In taking the chequered flag by 1.7secs from Jenson Button in his McLaren in today's Singapore Grand Prix, Vettel holds a 124-point lead over the Briton, with just 125 available from the final five races.
It means the championship champagne will have to be put on ice for another fortnight until the Japanese Grand Prix in Suzuka where the 24-year-old has won on the last two occasions.
In claiming his ninth victory of a thoroughly dominant season, only one man has won more races in a single campaign -Michael Schumacher who chalked up 11 in 2002 and a record 13 in 2004.
Behind the leading duo Mark Webber was third in his Red Bull, with Ferrari's Fernando Alonso fourth.

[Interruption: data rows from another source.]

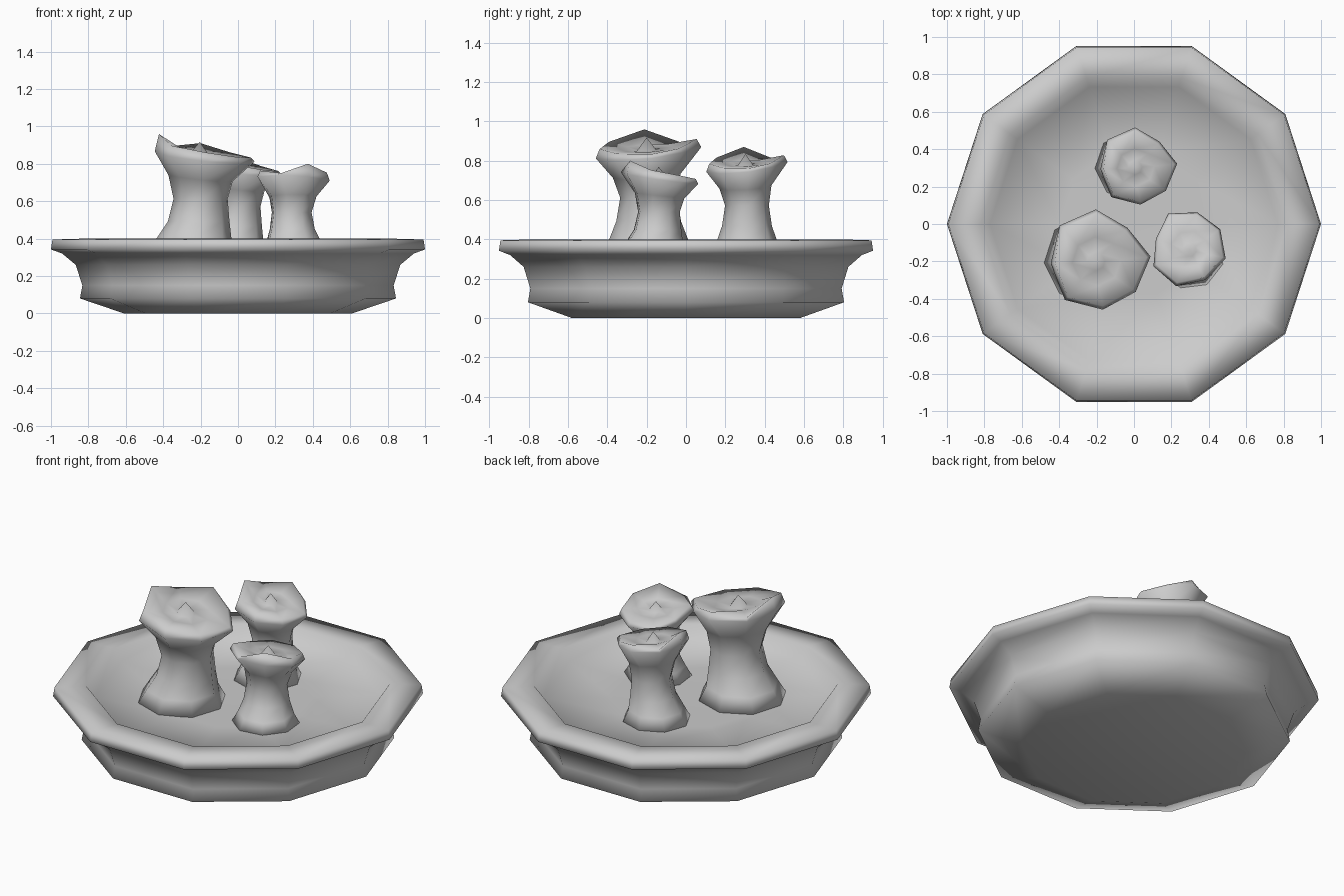
import bpy, bmesh
from math import cos, sin, pi, radians

if "Cube" in bpy.data.objects:
    bpy.data.objects.remove(bpy.data.objects["Cube"])


def finish(bm, name):
    bmesh.ops.recalc_face_normals(bm, faces=bm.faces)
    me = bpy.data.meshes.new(name)
    bm.to_mesh(me)
    bm.free()
    for p in me.polygons:
        p.use_smooth = True
    ob = bpy.data.objects.new(name, me)
    bpy.context.collection.objects.link(ob)
    return ob


def bridge(bm, a, b):
    n = len(a)
    for i in range(n):
        j = (i + 1) % n
        bm.faces.new((a[i], a[j], b[j], b[i]))


# Ten-sided dish with a broad flat rim and sunken top
def dish():
    bm = bmesh.new()
    profile = [(.61, 0), (.845, .08), (.832, .15), (.868, .26), (.94, .32),
               (1, .342), (.992, .395), (.82, .4), (.77, .335), (.4, .325)]
    rings = [[bm.verts.new((r * cos(i * pi / 5), r * sin(i * pi / 5), z))
              for i in range(10)] for r, z in profile]
    for a, b in zip(rings, rings[1:]):
        bridge(bm, a, b)
    bm.faces.new(rings[0][::-1])
    bm.faces.new(rings[-1])
    return finish(bm, "dish")


# Flared stalk: rings of (centre x, centre y, radius, z, slope x, slope y)
RINGS = [(0, 0, .245, 0, 0, 0), (.005, 0, .2, .08, 0, 0),
         (.03, 0, .165, .17, 0, 0), (.04, 0, .145, .29, 0, 0),
         (.04, -.01, .172, .40, -.1, .05), (.055, -.003, .266, .518, -.11, .1),
         (.057, -.005, .245, .555, -.18, .06), (.04, -.01, .13, .54, -.15, .05),
         (.035, -.01, .05, .53, -.1, .03)]
# Uneven rim outline multipliers and rim height offsets, one per side
WOBBLE = [1.03, .86, 1.02, 1.06, .98, 1.06, 1.0, .97]
LIFT = [0, 0, .015, -.03, .04, 0, 0, 0]


def stalk(name, x, y, width, height, turn):
    bm = bmesh.new()
    rings = []
    for k, (cx, cy, r, z, sx, sy) in enumerate(RINGS):
        ring = []
        for i in range(8):
            t = i * pi / 4 + radians(4)
            rr = r * (WOBBLE[i] if k in (5, 6) else 1)
            dx, dy = rr * cos(t), rr * sin(t)
            lift = LIFT[i] if k == 6 else 0
            ring.append(bm.verts.new((cx + dx, cy + dy,
                                      z + lift + sx * dx + sy * dy)))
        rings.append(ring)
    for a, b in zip(rings, rings[1:]):
        bridge(bm, a, b)
    # Small pointed tip in the cup, and closed underside
    tip = bm.verts.new((.035, -.01, .595))
    for i in range(8):
        bm.faces.new((rings[-1][i], rings[-1][(i + 1) % 8], tip))
    bm.faces.new(rings[0][::-1])
    ob = finish(bm, name)
    ob.location = (x, y, .322)
    ob.scale = (width, width, height)
    ob.rotation_euler.z = radians(turn)
    return ob


dish()
stalk("large_stalk", -.24, -.19, 1, 1, 0)
stalk("back_stalk", -.022, .31, .77, .86, 0)
stalk("small_stalk", .3, -.165, .76, .75, 115)
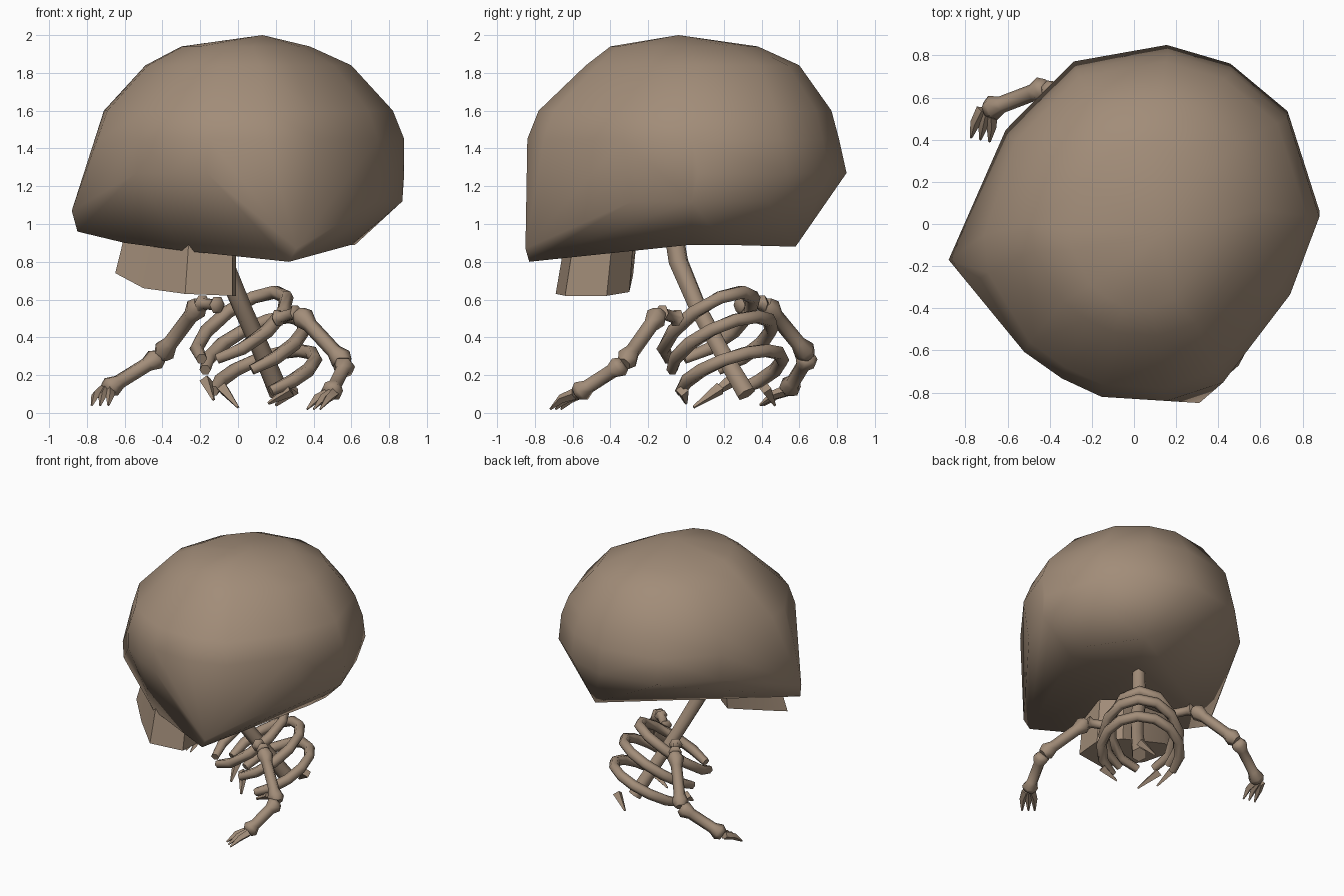
import bpy, bmesh, math
from mathutils import Vector

if "Cube" in bpy.data.objects:
    bpy.data.objects.remove(bpy.data.objects["Cube"])

bone = bpy.data.materials.new("old bone brown")
bone.diffuse_color = (0.36, 0.265, 0.19, 1)
bone.use_nodes = True
bone.node_tree.nodes["Principled BSDF"].inputs["Base Color"].default_value = bone.diffuse_color


def finish(name, bm, angle=50):
    bmesh.ops.recalc_face_normals(bm, faces=bm.faces)
    me = bpy.data.meshes.new(name)
    bm.to_mesh(me)
    bm.free()
    me.materials.append(bone)
    ob = bpy.data.objects.new(name, me)
    bpy.context.collection.objects.link(ob)
    bpy.ops.object.select_all(action='DESELECT')
    ob.select_set(True)
    bpy.context.view_layer.objects.active = ob
    bpy.ops.object.shade_smooth_by_angle(angle=math.radians(angle))
    return ob


def tube(name, pts, radii, sides=6):
    """Low-poly tube through the points, one radius per point."""
    bm = bmesh.new()
    pts = [Vector(p) for p in pts]
    rings = []
    for i, p in enumerate(pts):
        d = (pts[min(i + 1, len(pts) - 1)] - pts[max(i - 1, 0)]).normalized()
        ref = Vector((1, -1, 0.3)) if abs(d.z) > 0.8 else Vector((0, 0, 1))
        u = d.cross(ref).normalized()
        v = d.cross(u)
        rings.append([bm.verts.new(p + (u * math.cos(a) + v * math.sin(a)) * radii[i])
                      for a in (2 * math.pi * k / sides for k in range(sides))])
    for r, s in zip(rings, rings[1:]):
        for k in range(sides):
            bm.faces.new((r[k], r[(k + 1) % sides], s[(k + 1) % sides], s[k]))
    bm.faces.new(rings[0])
    bm.faces.new(rings[-1])
    return finish(name, bm, 65)


def limb_bone(name, a, b, r):
    """Bone with knobbed ends."""
    a, b = Vector(a), Vector(b)
    ts = (0, 0.1, 0.25, 0.75, 0.9, 1)
    tube(name, [a.lerp(b, t) for t in ts], [r * k for k in (0.9, 1.35, 0.9, 0.9, 1.35, 0.9)])


# Skull: hull of one plan outline scaled to each height
outline = [(0.16, 0.85), (0.46, 0.76), (0.73, 0.53), (0.88, 0.05), (0.74, -0.33),
           (0.42, -0.76), (0.15, -0.85), (-0.16, -0.83), (-0.35, -0.74), (-0.53, -0.61),
           (-0.74, -0.25), (-0.76, -0.05), (-0.6, 0.44), (-0.28, 0.77)]
# height, x from, x to, y from, y to
levels = [(1.94, -0.3, 0.38, -0.4, 0.38), (1.84, -0.49, 0.6, -0.53, 0.6),
          (1.6, -0.71, 0.82, -0.78, 0.77), (1.45, -0.75, 0.88, -0.84, 0.81),
          (1.27, -0.77, 0.88, -0.82, 0.85), (1.12, -0.72, 0.87, -0.72, 0.70),
          (0.89, -0.5, 0.6, -0.6, 0.58)]
pts = [(0.13, -0.04, 2.0)]
for z, x0, x1, y0, y1 in levels:
    for x, y in outline:
        px, py = x0 + (x + 0.76) / 1.64 * (x1 - x0), y0 + (y + 0.85) / 1.7 * (y1 - y0)
        # the base of the tilted head rises towards the back left
        rise = (0.73 + 0.5 * (py - px) / math.sqrt(2)) / 0.87
        pts.append((px, py, max(z, min(rise, 1.35))))
# cheek and rear corners of the turned, tilted head
pts += [(-0.88, -0.17, 1.07), (-0.85, -0.2, 0.96), (-0.6, -0.38, 0.9),
        (0.25, -0.81, 1.18), (0.31, -0.85, 0.87), (0.27, -0.83, 0.8),
        (-0.3, -0.62, 0.86), (0.0, -0.62, 0.8), (0.38, 0.58, 0.88), (0.62, 0.2, 0.89)]
bm = bmesh.new()
for p in pts:
    bm.verts.new(p)
bmesh.ops.convex_hull(bm, input=bm.verts)
bmesh.ops.delete(bm, geom=[v for v in bm.verts if not v.link_faces], context='VERTS')
bm.normal_update()
# hollow the base up towards the neck
base = [f for f in bm.faces if f.normal.z < -0.85]
bmesh.ops.delete(bm, geom=base, context='FACES')
apex = bm.verts.new((-0.08, -0.05, 1.08))
for e in [e for e in bm.edges if e.is_boundary]:
    bm.faces.new((e.verts[0], e.verts[1], apex))
finish("skull", bm, 89)

# Upper jaw: block under the face, tilted like the head
jaw = [(-0.52, -0.28, 0.73), (-0.65, -0.33, 0.74), (-0.5, -0.48, 0.66),
       (-0.28, -0.69, 0.63), (-0.03, -0.64, 0.62), (-0.01, -0.42, 0.62), (-0.15, -0.3, 0.64)]
bm = bmesh.new()
low = [bm.verts.new(p) for p in jaw]
top = [bm.verts.new((x * 0.92, y * 0.92, 0.95)) for x, y, z in jaw]
for i in range(len(jaw)):
    j = (i + 1) % len(jaw)
    bm.faces.new((low[i], low[j], top[j], top[i]))
bm.faces.new(low)
bm.faces.new(top)
finish("upper_jaw", bm, 35)

# Spine, leaning back as it goes down
tube("spine", [(-0.12, -0.09, 1.1), (-0.08, -0.04, 0.8), (0.03, 0.07, 0.54),
               (0.12, 0.18, 0.34), (0.22, 0.32, 0.1)], [0.05, 0.055, 0.05, 0.05, 0.055])

# Ribs: tilted loops, high at the back, open at the front
back, side = Vector((0.707, 0.707, 0)), Vector((0.707, -0.707, 0))
ribs = [((0.02, 0.12, 0.46), 0.25, 0.23, 0.18, 165),
        ((0.09, 0.19, 0.35), 0.26, 0.27, 0.16, 140),
        ((0.14, 0.24, 0.2), 0.26, 0.28, 0.13, 130)]
for n, (c, depth, width, rise, sweep) in enumerate(ribs):
    path, rad = [], []
    for k in range(11):
        a = math.radians(sweep * (k / 5 - 1))
        path.append(Vector(c) + back * depth * math.cos(a) + side * width * math.sin(a)
                    + Vector((0, 0, rise * math.cos(a))))
        rad.append(0.03 if k in (0, 10) else 0.038)
    tube(f"rib_{n + 1}", path, rad)

# Lowest rib splinters
for n, (a, b) in enumerate([((-0.17, 0.24, 0.17), (-0.13, 0.1, 0.07)),
                            ((-0.08, 0.18, 0.13), (0.0, 0.04, 0.03)),
                            ((0.28, -0.02, 0.12), (0.16, 0.0, 0.05)),
                            ((0.3, 0.42, 0.13), (0.2, 0.47, 0.04))]):
    tube(f"rib_splinter_{n + 1}", [a, b], [0.035, 0.008], 4)

# Arms: collar bone, upper arm, forearm and claws
arms = {"right": [(-0.1, 0.27, 0.57), (-0.2, 0.42, 0.58), (-0.41, 0.65, 0.3),
                  (-0.7, 0.54, 0.12), (-0.73, 0.4, 0.04)],
        "left": [(0.2, -0.04, 0.5), (0.32, -0.14, 0.53), (0.57, -0.33, 0.26),
                 (0.49, -0.58, 0.1), (0.4, -0.69, 0.02)]}
for s, (collar, shoulder, elbow, wrist, tip) in arms.items():
    limb_bone(s + "_collar_bone", collar, shoulder, 0.036)
    limb_bone(s + "_upper_arm", shoulder, elbow, 0.045)
    limb_bone(s + "_forearm", elbow, wrist, 0.045)
    w, t = Vector(wrist), Vector(tip)
    across = (t - w).cross(Vector((0, 0, 1))).normalized()
    for k in (-1, 0, 1):
        tube(f"{s}_finger_{k + 2}", [w + across * 0.02 * k,
             w.lerp(t, 0.5) + across * 0.04 * k + Vector((0, 0, 0.015)),
             t + across * 0.045 * k], [0.03, 0.024, 0.006], 4)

Both men are now out of the championship reckoning, along with McLaren's Lewis Hamilton who finished a distant fifth, 67.7secs down following more controversy.
Far too often this season Hamilton's accidents have been a talking point, and so it will prove again after this race in the wake of another collision with Felipe Massa.
The Brazilian yesterday suggested Hamilton "didn't use his mind again" after their minor skirmish in qualifying when the Briton frustratedly barged his way past the crawling Ferrari.
Massa's remark carried weight bearing in mind Hamilton was given a drive-through penalty at the Monaco Grand Prix for crashing into his rival.
So when Hamilton came up behind Massa on lap 12, after the latter had managed to stay ahead in the first round of pit stops as they had come in together, the inevitable happened.
From a failed pass, Hamilton attempted to duck in behind Massa at one of the corners, only to turn the left corner of his front wing in on the right-rear tyre of the Ferrari.
In causing a puncture, it came as no surprise when the stewards announced an investigation into the matter, and even less of a shock when they handed him a drive-through penalty, his fifth of the year.
After 15 laps Hamilton had dropped to 19th having pitted three times - once for tyres, once for a new front wing, and once for serving the penalty.
Ahead of him, Vettel again served as a shining example of how to execute the perfect race, keeping his cool even when he saw a 19 -second lead evaporate courtesy of Schumacher's smash on lap 30.
At that stage Vettel had victory in the bag, only for Schumacher to plough into the back of Sauber's Sergio Perez as he ran too close behind the Mexican.
Unlike Webber's crash into the rear of Heikki Kovalainen's Lotus in the European Grand Prix in Valencia last season when the Australian did a full somersault, Schumacher narrowly avoided also flipping.
Instead, the 42-year-old came down with force on all four wheels before smashing nose first into a barrier at the right-handed turn eight.
For the fourth consecutive year since the inception of what has become one of the best and most spectacular events on the calendar, the safety car was brought into play.
When it made its exit, and with the majority of the field making a dash into the pits for fresh rubber, there was a hope Vettel would be caught.
But instead he again opened up a comfortable cushion that only in the dying stages was threatened when Button closed to 3.9secs with three laps remaining.
A gaggle of backmarkers, though, scuppered any hope of a challenge in the dying laps, leaving Vettel to again take the plaudits and the acclaim from a packed grandstand at the Marina Bay Street Circuit.
Paul di Resta secured his best result of his debut campaign with sixth, executing a perfect two-stop strategy after a gamble by Force India in starting him on the more durable soft tyre compared to the faster supersofts.
Behind the Scot, Mercedes' Nico Rosberg was seventh, followed by Adrian Sutil in his Force India, Massa and Perez.